-- Opening Marker --

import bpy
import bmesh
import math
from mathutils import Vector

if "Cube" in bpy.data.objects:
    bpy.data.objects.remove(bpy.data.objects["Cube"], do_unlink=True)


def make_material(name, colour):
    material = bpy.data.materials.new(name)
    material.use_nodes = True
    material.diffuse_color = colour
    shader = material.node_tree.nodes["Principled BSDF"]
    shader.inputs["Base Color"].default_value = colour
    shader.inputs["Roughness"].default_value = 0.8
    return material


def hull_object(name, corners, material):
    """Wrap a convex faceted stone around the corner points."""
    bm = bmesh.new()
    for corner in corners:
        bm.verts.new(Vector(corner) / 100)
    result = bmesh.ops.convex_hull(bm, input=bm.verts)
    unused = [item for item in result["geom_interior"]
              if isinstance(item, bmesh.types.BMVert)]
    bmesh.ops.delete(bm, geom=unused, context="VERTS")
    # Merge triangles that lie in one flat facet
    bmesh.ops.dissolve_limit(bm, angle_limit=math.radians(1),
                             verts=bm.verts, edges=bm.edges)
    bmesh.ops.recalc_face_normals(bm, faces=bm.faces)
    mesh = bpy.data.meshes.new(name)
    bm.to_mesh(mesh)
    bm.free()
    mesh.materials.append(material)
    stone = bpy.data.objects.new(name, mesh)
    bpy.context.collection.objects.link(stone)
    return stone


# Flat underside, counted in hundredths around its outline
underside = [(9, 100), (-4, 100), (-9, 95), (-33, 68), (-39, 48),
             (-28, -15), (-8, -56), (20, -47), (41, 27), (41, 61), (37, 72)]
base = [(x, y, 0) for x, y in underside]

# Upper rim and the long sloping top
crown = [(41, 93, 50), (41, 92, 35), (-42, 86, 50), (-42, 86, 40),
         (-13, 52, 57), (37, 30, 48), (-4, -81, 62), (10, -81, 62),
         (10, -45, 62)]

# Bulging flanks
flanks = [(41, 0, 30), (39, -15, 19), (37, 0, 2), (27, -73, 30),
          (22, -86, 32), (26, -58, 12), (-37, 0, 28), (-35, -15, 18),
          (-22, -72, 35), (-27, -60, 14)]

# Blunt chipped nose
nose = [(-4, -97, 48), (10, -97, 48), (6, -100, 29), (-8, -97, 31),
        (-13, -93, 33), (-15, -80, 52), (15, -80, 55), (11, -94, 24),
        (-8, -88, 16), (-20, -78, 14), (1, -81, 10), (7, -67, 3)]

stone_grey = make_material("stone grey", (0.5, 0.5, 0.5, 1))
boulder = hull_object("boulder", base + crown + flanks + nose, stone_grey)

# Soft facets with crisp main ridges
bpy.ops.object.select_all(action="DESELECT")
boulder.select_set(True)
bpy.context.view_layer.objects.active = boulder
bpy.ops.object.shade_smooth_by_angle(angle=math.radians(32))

-- Closing Marker --

ACTIVITY: What lines in the entries above include the string "materials"? Return each one.

ANSWER TO THE EXERCISE:
    material = bpy.data.materials.new(name)
    mesh.materials.append(material)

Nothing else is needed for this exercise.